In other words since there's a smaller percentage of "serious/company websites" using blogger I wouldn't want to risk visitors quickly leaving my site because they assume I'm a splog from their past experience. The reality is visitors decide quickly whether they think you have value regardless how much great content you have.
Blogger is a wonderful tool - I just wouldn't put a company site on it. If I wanted a personal or hobby site - it's great. It might also work well if your target group is technically unsavvy since they probably wouldn't notice the difference between Blogger and other options anyway. : )
If you really want to use blogger than my advice is to make sure you have your own domain name. That way if you decide to move your site to a different cms later you don't lose the value of the content and links you have on mycompany.blogspot.com with search engines.
Don't forget drupal.
Wordpress is pretty good for starters, you can find lot of host who will have it preinstalled.
I personally take blogspot article with little bit of skepticism. What kind of legitimate company can't fork few hundred for a website?
Wordpress has other features to make you part of their network. I have no idea whatsoever how much traffic either generate, as I don't blog on either service.
I did try both services to see their features, but didn't really make any posts. Blogspot doesn't come close to wordpress. Development pretty much died when Google took over. Wordpress is a dynamic company. Sometimes I find their ideas and coding fantastic. Other times exasperating.

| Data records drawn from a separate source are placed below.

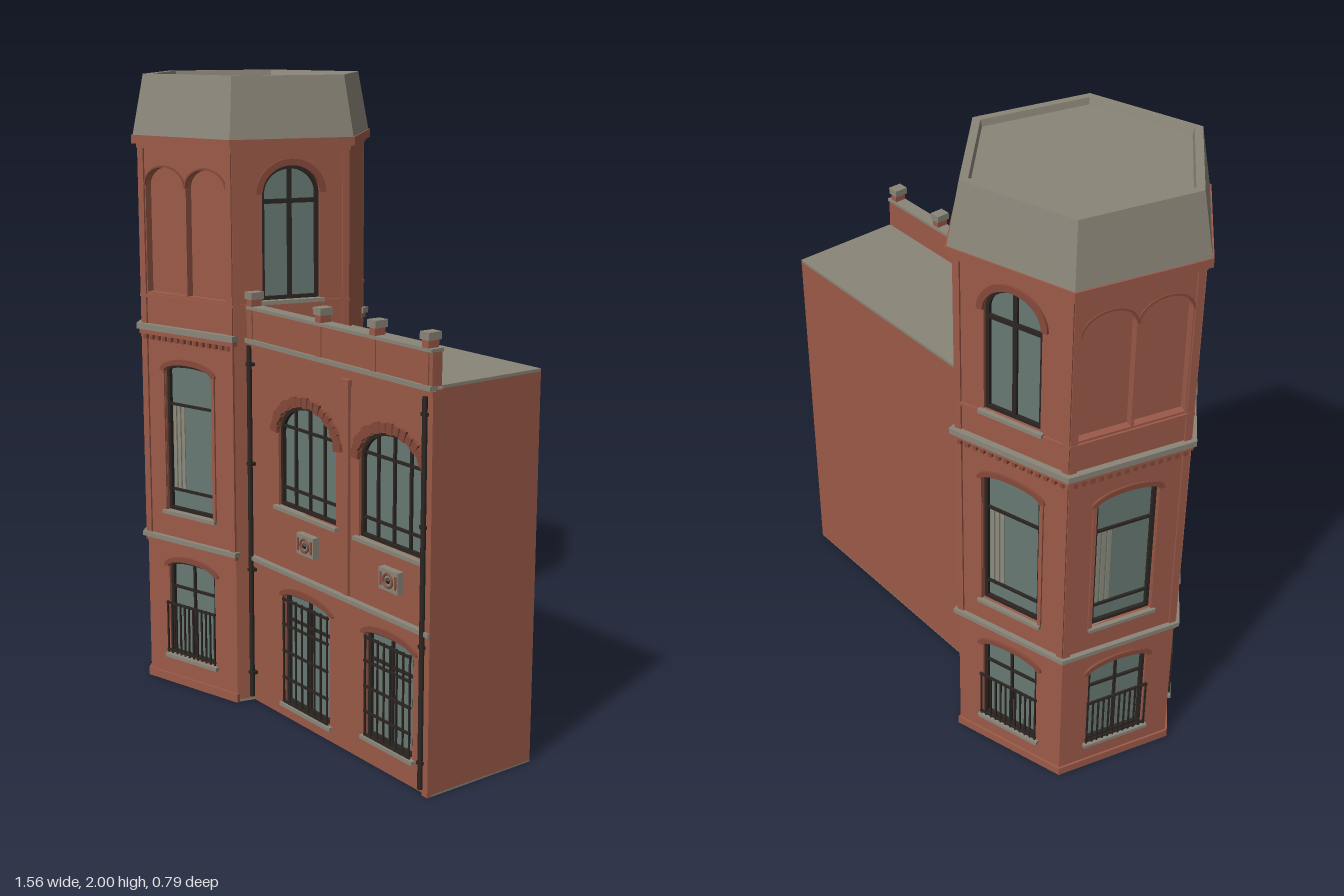
import * as THREE from 'three';

const mat = (name, color) => Object.assign(new THREE.MeshStandardMaterial({ color }), { name });
const brick = mat('brick', 0x9b5a48);
const darkBrick = mat('arch brick', 0x85493a);
const stone = mat('grey stone', 0x8a8578);
const glass = mat('window glass', 0x687973);
const iron = mat('dark iron', 0x2b2521);
const curtain = mat('curtain', 0x8f8b7c);

const CX = -0.385, R = 0.385, AP = R * Math.cos(Math.PI / 6), DEEP = 0.025;

function add(parent, name, geo, material, x = 0, y = 0, z = 0) {
  const m = new THREE.Mesh(geo, material);
  m.name = name;
  m.position.set(x, y, z);
  parent.add(m);
  return m;
}
const box = (parent, name, material, w, h, d, x, y, z) =>
  add(parent, name, new THREE.BoxGeometry(w, h, d), material, x, y, z);

function flat(geo) {
  const g = geo.toNonIndexed();
  g.computeVertexNormals();
  return g;
}
const extrude = (shape, depth) =>
  new THREE.ExtrudeGeometry(shape, { depth, bevelEnabled: false, curveSegments: 14 });

// Opening outline: straight sides, elliptical head. inset shrinks it (negative grows it).
function outline(o, inset = 0, Type = THREE.Shape) {
  const s = new Type(), r = o.w / 2 - inset;
  s.moveTo(o.x - r, o.y0 + inset);
  s.lineTo(o.x + r, o.y0 + inset);
  s.lineTo(o.x + r, o.spring);
  s.absellipse(o.x, o.spring, r, o.top - o.spring - inset, 0, Math.PI, false);
  s.closePath();
  return s;
}
const headY = (o, dx) =>
  o.spring + (o.top - o.spring) * Math.sqrt(Math.max(0, 1 - (2 * dx / o.w) ** 2));

// Brick skin with the openings cut through, front at local z = 0
function skin(parent, x0, x1, y0, y1, openings) {
  const s = new THREE.Shape([[x0, y0], [x1, y0], [x1, y1], [x0, y1]].map(p => new THREE.Vector2(...p)));
  openings.forEach(o => s.holes.push(outline(o, 0, THREE.Path)));
  add(parent, 'wallSkin', extrude(s, DEEP), brick, 0, 0, -DEEP);
}

// Curved hood over an opening
function hood(parent, o, t, proud, material) {
  const s = new THREE.Shape(), r = o.w / 2, h = o.top - o.spring;
  s.absellipse(o.x, o.spring, r + t, h + t, 0, Math.PI, false);
  s.absellipse(o.x, o.spring, r, h, Math.PI, 0, true);
  s.closePath();
  add(parent, 'archHood', extrude(s, proud), material);
}

// Glass, frame, glazing bars and sill; bars are offsets from the centre or heights
function glazing(parent, o, vBars, hBars, barW = 0.008) {
  const g = new THREE.Group();
  g.name = 'window';
  parent.add(g);
  add(g, 'glass', new THREE.ShapeGeometry(outline(o), 14), glass, 0, 0, -DEEP + 0.004);
  const frame = outline(o);
  frame.holes.push(outline(o, 0.011, THREE.Path));
  add(g, 'frame', extrude(frame, 0.012), iron, 0, 0, -DEEP + 0.004);
  for (const dx of vBars) {
    const top = headY(o, Math.abs(dx) + barW / 2);
    box(g, 'verticalBar', iron, barW, top - o.y0, 0.008, o.x + dx, (top + o.y0) / 2, -0.015);
  }
  for (const y of hBars) box(g, 'horizontalBar', iron, o.w, barW, 0.008, o.x, y, -0.015);
  box(g, 'sill', stone, o.w + 0.025, 0.012, 0.025, o.x, o.y0 - 0.006, 0.002);
  return g;
}

// Row of thin iron uprights with rails
function grille(parent, x, y0, y1, w, count, rails) {
  const g = new THREE.Group();
  g.name = 'ironGrille';
  parent.add(g);
  for (let i = 0; i < count; i++)
    box(g, 'upright', iron, 0.005, y1 - y0, 0.005, x - w / 2 + w * i / (count - 1), (y0 + y1) / 2, 0.008);
  for (const y of rails) box(g, 'rail', iron, w + 0.008, 0.007, 0.007, x, y, 0.008);
}

const LOW = { x: 0, w: 0.2, y0: 0.1, spring: 0.405, top: 0.432 };
const MID = { x: 0, w: 0.2, y0: 0.6, spring: 1.065, top: 1.092 };
const HIGH = { x: 0, w: 0.19, y0: 1.315, spring: 1.645, top: 1.73 };
const BLIND = [-0.086, 0.086].map(x => ({ x, w: 0.164, y0: 1.315, spring: 1.655, top: 1.715 }));

function towerFace(parent, deg, lower, upper) {
  const a = THREE.MathUtils.degToRad(deg), f = new THREE.Group();
  f.name = 'towerFace';
  f.position.set(CX + AP * Math.cos(a), 0, AP * Math.sin(a));
  f.rotation.y = Math.PI / 2 - a;
  parent.add(f);
  const openings = [...(lower ? [LOW, MID] : []),
    ...(upper === 'window' ? [HIGH] : upper === 'blind' ? BLIND : [])];
  skin(f, -R / 2, R / 2, 0, 1.8, openings);
  const band = (name, m, y0, y1, d) =>
    box(f, name, m, R + d * 1.154, y1 - y0, d + 0.01, 0, (y0 + y1) / 2, d / 2 - 0.005);
  const pilasters = (y0, y1) => [-1, 1].forEach(s =>
    box(f, 'cornerPilaster', brick, 0.022, y1 - y0, 0.014, s * (R / 2 - 0.01), (y0 + y1) / 2, -0.001));

  if (lower) {
    band('plinth', brick, 0, 0.028, 0.007);
    band('lowerStringCourse', brick, 0.482, 0.495, 0.007);
    band('stringCourse', stone, 0.495, 0.51, 0.016);
    band('cornice', stone, 1.193, 1.212, 0.02);
    band('corniceBed', brick, 1.178, 1.193, 0.012);
    for (let i = 0; i < 14; i++)
      box(f, 'dentil', darkBrick, 0.013, 0.016, 0.016, (i - 6.5) * 0.027, 1.17, 0.003);
    pilasters(0.51, 1.178);
    glazing(f, LOW, [0], [0.335]);
    hood(f, LOW, 0.018, 0.008, darkBrick);
    grille(f, 0, 0.105, 0.285, 0.205, 12, [0.115, 0.28]);
    const g = glazing(f, MID, [], [0.67, 0.955]);
    for (let i = 0; i < 3; i++)
      box(g, 'curtainFold', curtain, 0.012, 0.275, 0.003, -0.078 + i * 0.018, 0.812, -0.019);
    hood(f, MID, 0.018, 0.008, darkBrick);
    for (const s of [-1, 1])
      box(f, 'windowJamb', brick, 0.012, 0.465, 0.006, s * 0.107, 0.832, 0.003);
  }
  if (upper) {
    band('upperLedge', brick, 1.298, 1.308, 0.007);
    pilasters(1.2, 1.78);
  }
  if (upper === 'window') {
    glazing(f, HIGH, [0], [1.62], 0.014);
    hood(f, HIGH, 0.02, 0.008, darkBrick);
  }
  if (upper === 'blind') BLIND.forEach(o => hood(f, o, 0.006, 0.004, darkBrick));
}

function buildTower(root) {
  const t = new THREE.Group();
  t.name = 'tower';
  root.add(t);
  const hex = (name, r, y0, y1, m) => add(t, name,
    flat(new THREE.CylinderGeometry(r, r, y1 - y0, 6, 1, false, Math.PI / 4)), m, CX, (y0 + y1) / 2, 0);
  hex('towerCore', (AP - DEEP) / Math.cos(Math.PI / 6), 0.002, 1.79, brick);
  hex('towerFoot', R, 0, 0.008, stone);
  hex('eavesBed', 0.395, 1.772, 1.785, brick);
  hex('eavesCornice', 0.41, 1.785, 1.812, brick);
  // Sloping roof with a raised rim
  const profile = [[0.405, 1.81], [0.367, 2], [0.34, 2], [0.335, 1.98], [0, 1.98]].map(p => new THREE.Vector2(...p));
  add(t, 'mansardRoof', flat(new THREE.LatheGeometry(profile, 6, Math.PI / 4)), stone, CX);

  towerFace(t, 15, false, 'window');
  towerFace(t, 75, true, 'blind');
  towerFace(t, 135, true, 'window');
  towerFace(t, 195, true, 'blind');
  towerFace(t, 255, true, 'window');
  towerFace(t, 315, false, null);
}

function buildWing(root) {
  const w = new THREE.Group();
  w.name = 'wing';
  root.add(w);
  const x0 = -0.1, x1 = 0.78, len = x1 - x0, mid = (x0 + x1) / 2;
  box(w, 'wingCore', brick, len - 0.01, 1.188, 0.365, mid + 0.005, 0.598, 0.0075);
  box(w, 'wingFoot', stone, len - 0.01, 0.006, 0.385, mid + 0.005, 0.003, 0.018);
  box(w, 'flatRoof', stone, len - 0.01, 0.01, 0.37, mid + 0.005, 1.196, 0.01);

  const f = new THREE.Group();
  f.name = 'wingFront';
  f.position.z = 0.215;
  w.add(f);
  const big = [0.19, 0.59].map(x => ({ x, w: 0.29, y0: 0.695, spring: 0.93, top: 1.03 }));
  const low = [
    { x: 0.19, w: 0.235, y0: 0.05, spring: 0.405, top: 0.425 },
    { x: 0.59, w: 0.215, y0: 0.085, spring: 0.405, top: 0.425 }];
  skin(f, x0, x1, 0, 1.19, [...big, ...low]);

  for (const o of big) {
    glazing(f, o, [-0.073, 0, 0.073], [0.755, 0.95]);
    // Voussoirs around the arch
    const n = 17;
    for (let i = 0; i < n; i++) {
      const a = Math.PI * (i + 0.5) / n, rx = o.w / 2 + 0.014, ry = o.top - o.spring + 0.016;
      const v = box(f, 'voussoir', darkBrick, 0.024, i % 2 ? 0.026 : 0.034, 0.012,
        o.x + rx * Math.cos(a), o.spring + ry * Math.sin(a), 0.004);
      v.rotation.z = Math.atan2(Math.sin(a) / ry, Math.cos(a) / rx) - Math.PI / 2;
    }
    // Carved panel with rosette
    box(f, 'carvedPanel', stone, 0.085, 0.065, 0.022, o.x + 0.018, 0.607, 0.011);
    add(f, 'rosetteRing', new THREE.TorusGeometry(0.02, 0.004, 6, 16), darkBrick, o.x + 0.018, 0.607, 0.023);
    for (const s of [-1, 1])
      box(f, 'panelInlay', darkBrick, 0.008, 0.04, 0.004, o.x + 0.018 + s * 0.033, 0.607, 0.022);
    add(f, 'rosetteBoss', new THREE.SphereGeometry(0.009, 10, 6), iron, o.x + 0.018, 0.607, 0.021);
  }
  for (const o of low) {
    glazing(f, o, [0], [0.33]);
    hood(f, o, 0.02, 0.008, darkBrick);
    const h = o.spring - o.y0;
    grille(f, o.x, o.y0 + 0.005, o.spring, o.w - 0.01, 8,
      [0.02, 0.25, 0.5, 0.75, 0.98].map(k => o.y0 + h * k));
  }

  box(f, 'stringCourse', stone, len, 0.013, 0.022, mid, 0.49, 0.008);
  box(f, 'pilasterStrip', brick, 0.024, 0.64, 0.012, 0.393, 0.82, 0.004);
  box(f, 'pilasterCap', brick, 0.036, 0.02, 0.018, 0.393, 1.145, 0.006);
  box(f, 'endPilaster', brick, 0.026, 1.18, 0.014, 0.767, 0.59, 0.005);
  box(f, 'wingCornice', stone, len, 0.014, 0.028, mid, 1.195, 0.01);
  box(f, 'corniceBed', brick, len, 0.014, 0.016, mid, 1.179, 0.006);

  // Parapet and capped posts
  box(f, 'parapet', brick, len, 0.095, 0.034, mid, 1.247, -0.002);
  box(f, 'parapetCap', stone, len, 0.01, 0.044, mid, 1.299, -0.002);
  for (const x of [-0.08, 0.272, 0.525, 0.753]) {
    box(f, 'parapetPost', brick, 0.026, 0.13, 0.038, x, 1.265, 0);
    box(f, 'postCap', stone, 0.038, 0.022, 0.046, x, 1.337, 0);
  }

  // Drainpipes with brackets
  for (const [x, top] of [[-0.088, 1.18], [0.752, 1.17]]) {
    add(f, 'drainpipe', new THREE.CylinderGeometry(0.008, 0.008, top - 0.02, 10), iron, x, top / 2 + 0.01, 0.016);
    for (const y of [0.1, 0.45, 0.8, 1.12]) box(f, 'pipeBracket', iron, 0.022, 0.01, 0.022, x, y, 0.012);
  }
}

export function createModel() {
  const root = new THREE.Group();
  root.name = 'corner building';
  buildTower(root);
  buildWing(root);
  return root;
}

It should be pointed out, also, if using Blogspot, meta tags are pre-set to "nofollow" on links. Easy to change, however.
Overall, this thread turned out to be rather amusing just to see the different opinions and to find out that I actually know more about blogging than a lot of the commentators.
A blog, for news on a specific topic especially, makes tons of sense. I do one on baseball and one on stocks. They rock. The others are less focused or seasonal.